I recall an experience in art class in the third grade. Struggling with an assignment, I consulted my neighbor for help. The teacher called out my name and told me to stand against the wall with my nose touching the wall. In my 8-year-old way I tried to open a conversation. What did I do so wrong? I am working on my assignment. What does standing against the wall solve? My attempts were met with contempt and, “Nose against the wall, meathead!”

My feelings about self were humiliation, powerlessness, fear and later anger. My feelings toward the teacher were resentment, and probably distrust. And what about the task? I never did overcome the challenge for that assignment. My attempts to solve the problem were thwarted. I gave up on art. Sure, part of the problem was harsh treatment, but the lack of voice, for me, is what stirred the palpable sense of powerlessness.

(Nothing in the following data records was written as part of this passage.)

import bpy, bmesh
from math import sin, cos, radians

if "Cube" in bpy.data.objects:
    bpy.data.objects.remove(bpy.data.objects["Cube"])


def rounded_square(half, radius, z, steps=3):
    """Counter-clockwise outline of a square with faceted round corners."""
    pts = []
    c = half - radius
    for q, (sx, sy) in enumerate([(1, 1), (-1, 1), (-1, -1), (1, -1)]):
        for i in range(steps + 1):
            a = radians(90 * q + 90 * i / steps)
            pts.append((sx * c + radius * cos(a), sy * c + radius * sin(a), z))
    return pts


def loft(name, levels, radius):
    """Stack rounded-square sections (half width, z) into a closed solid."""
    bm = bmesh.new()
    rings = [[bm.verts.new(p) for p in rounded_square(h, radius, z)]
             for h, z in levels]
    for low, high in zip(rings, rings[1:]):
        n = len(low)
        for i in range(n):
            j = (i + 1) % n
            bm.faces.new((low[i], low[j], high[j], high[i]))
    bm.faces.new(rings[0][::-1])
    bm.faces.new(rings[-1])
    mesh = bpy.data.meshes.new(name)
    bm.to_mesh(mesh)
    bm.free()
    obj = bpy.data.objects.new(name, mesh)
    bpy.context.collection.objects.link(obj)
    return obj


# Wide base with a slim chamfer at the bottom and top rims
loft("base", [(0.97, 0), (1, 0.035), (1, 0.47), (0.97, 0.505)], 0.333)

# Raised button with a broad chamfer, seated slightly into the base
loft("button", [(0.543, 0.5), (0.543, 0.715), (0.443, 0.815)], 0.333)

Now think of an experience when you did feel heard, when your voice mattered. Also in the third grade, another teacher, Mrs. White, took interest in my experience of my younger brother who was born in the spring of my third grade year. She noticed during a class field trip, where my infant brother was present, that I carried him and cared for him with confidence. She inquired about my role as a big brother and I found myself sharing about bathing and changing him, taking him for walks, and burping him. While I did these out of interest without thinking too much about it, as I told her about my role as a big brother, I found myself telling a story of caretaking, love, responsibility, and competence. I felt uncharacteristically confident and capable. My feelings toward my teacher were warm because I felt important enough in her eyes to capture her interest. And my feelings toward the task of big-brothering were love and intimacy. I know I had positive feelings about my infant brother prior to the dialogue with my teacher, but the positive emotion and view of self, view of other, and view of the task became very prominent during this conversation – the only significant conversation I can remember about becoming a big brother.

Listening with curiosity is an act of intimacy that does more than we might appreciate at first. As your own thought experiment likely reveals, it changes our thoughts and feelings about ourselves, others in our lives, and the task of life in front of us.

This article was co-written by Trey Duckett.